Action item: Return verbatim every line from the first line of the data below to the line that contains "loops = [[bm.verts.new(p)", inclusive, and no further.

====== Data supplied

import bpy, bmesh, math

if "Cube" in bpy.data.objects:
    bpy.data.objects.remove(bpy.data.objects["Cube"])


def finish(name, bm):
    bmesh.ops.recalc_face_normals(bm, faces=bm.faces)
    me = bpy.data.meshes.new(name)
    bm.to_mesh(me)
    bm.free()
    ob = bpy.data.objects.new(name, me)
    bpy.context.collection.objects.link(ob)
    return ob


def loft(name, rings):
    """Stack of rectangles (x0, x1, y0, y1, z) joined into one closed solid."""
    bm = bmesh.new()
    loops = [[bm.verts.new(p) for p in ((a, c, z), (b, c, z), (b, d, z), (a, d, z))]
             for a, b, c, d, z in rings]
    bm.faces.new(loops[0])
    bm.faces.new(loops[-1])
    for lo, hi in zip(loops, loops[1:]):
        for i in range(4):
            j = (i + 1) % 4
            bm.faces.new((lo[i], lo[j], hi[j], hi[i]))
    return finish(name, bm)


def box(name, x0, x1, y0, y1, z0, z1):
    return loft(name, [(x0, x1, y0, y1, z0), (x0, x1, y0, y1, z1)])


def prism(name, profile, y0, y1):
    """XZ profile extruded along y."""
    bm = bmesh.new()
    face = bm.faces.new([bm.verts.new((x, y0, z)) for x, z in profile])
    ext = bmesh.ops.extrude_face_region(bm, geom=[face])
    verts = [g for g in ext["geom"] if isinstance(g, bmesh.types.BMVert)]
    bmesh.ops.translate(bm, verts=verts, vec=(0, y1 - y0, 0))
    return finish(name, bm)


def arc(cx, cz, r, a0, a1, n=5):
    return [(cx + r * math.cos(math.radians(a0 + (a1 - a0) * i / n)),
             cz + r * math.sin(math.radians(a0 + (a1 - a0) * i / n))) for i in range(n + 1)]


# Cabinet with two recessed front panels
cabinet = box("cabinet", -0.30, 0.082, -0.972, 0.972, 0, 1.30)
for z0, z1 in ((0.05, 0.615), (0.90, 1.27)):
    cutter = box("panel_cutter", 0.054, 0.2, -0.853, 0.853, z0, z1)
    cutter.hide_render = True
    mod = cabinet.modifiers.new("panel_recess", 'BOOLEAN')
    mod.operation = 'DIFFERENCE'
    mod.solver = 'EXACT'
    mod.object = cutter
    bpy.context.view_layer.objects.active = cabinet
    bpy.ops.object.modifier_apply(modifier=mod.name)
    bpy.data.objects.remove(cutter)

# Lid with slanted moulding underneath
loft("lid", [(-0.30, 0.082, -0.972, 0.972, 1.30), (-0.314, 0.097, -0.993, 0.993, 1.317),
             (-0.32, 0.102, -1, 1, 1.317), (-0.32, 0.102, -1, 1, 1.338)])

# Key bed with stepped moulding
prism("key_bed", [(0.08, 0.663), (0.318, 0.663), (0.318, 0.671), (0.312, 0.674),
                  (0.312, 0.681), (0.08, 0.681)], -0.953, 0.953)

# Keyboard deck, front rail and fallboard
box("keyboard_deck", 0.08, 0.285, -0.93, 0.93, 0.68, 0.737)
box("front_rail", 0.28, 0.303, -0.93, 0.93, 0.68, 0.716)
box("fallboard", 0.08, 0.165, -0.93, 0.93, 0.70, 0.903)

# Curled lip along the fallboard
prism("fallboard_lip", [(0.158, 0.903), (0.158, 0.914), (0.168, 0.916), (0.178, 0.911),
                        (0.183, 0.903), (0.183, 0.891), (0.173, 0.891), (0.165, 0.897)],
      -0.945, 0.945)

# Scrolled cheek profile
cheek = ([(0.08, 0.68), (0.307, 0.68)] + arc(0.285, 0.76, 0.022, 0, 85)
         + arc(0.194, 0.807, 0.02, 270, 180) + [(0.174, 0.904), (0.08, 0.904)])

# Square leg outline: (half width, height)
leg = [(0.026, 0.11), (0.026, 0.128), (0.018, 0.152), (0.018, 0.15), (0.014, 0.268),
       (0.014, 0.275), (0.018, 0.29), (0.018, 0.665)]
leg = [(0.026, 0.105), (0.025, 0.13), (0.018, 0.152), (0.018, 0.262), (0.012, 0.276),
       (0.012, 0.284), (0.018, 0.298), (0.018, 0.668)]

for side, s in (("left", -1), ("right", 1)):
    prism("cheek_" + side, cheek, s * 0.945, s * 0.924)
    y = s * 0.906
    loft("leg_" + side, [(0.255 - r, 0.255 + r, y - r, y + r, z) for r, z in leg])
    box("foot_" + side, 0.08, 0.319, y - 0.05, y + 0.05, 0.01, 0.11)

============

Result of the task:
import bpy, bmesh, math

if "Cube" in bpy.data.objects:
    bpy.data.objects.remove(bpy.data.objects["Cube"])


def finish(name, bm):
    bmesh.ops.recalc_face_normals(bm, faces=bm.faces)
    me = bpy.data.meshes.new(name)
    bm.to_mesh(me)
    bm.free()
    ob = bpy.data.objects.new(name, me)
    bpy.context.collection.objects.link(ob)
    return ob


def loft(name, rings):
    """Stack of rectangles (x0, x1, y0, y1, z) joined into one closed solid."""
    bm = bmesh.new()
    loops = [[bm.verts.new(p) for p in ((a, c, z), (b, c, z), (b, d, z), (a, d, z))]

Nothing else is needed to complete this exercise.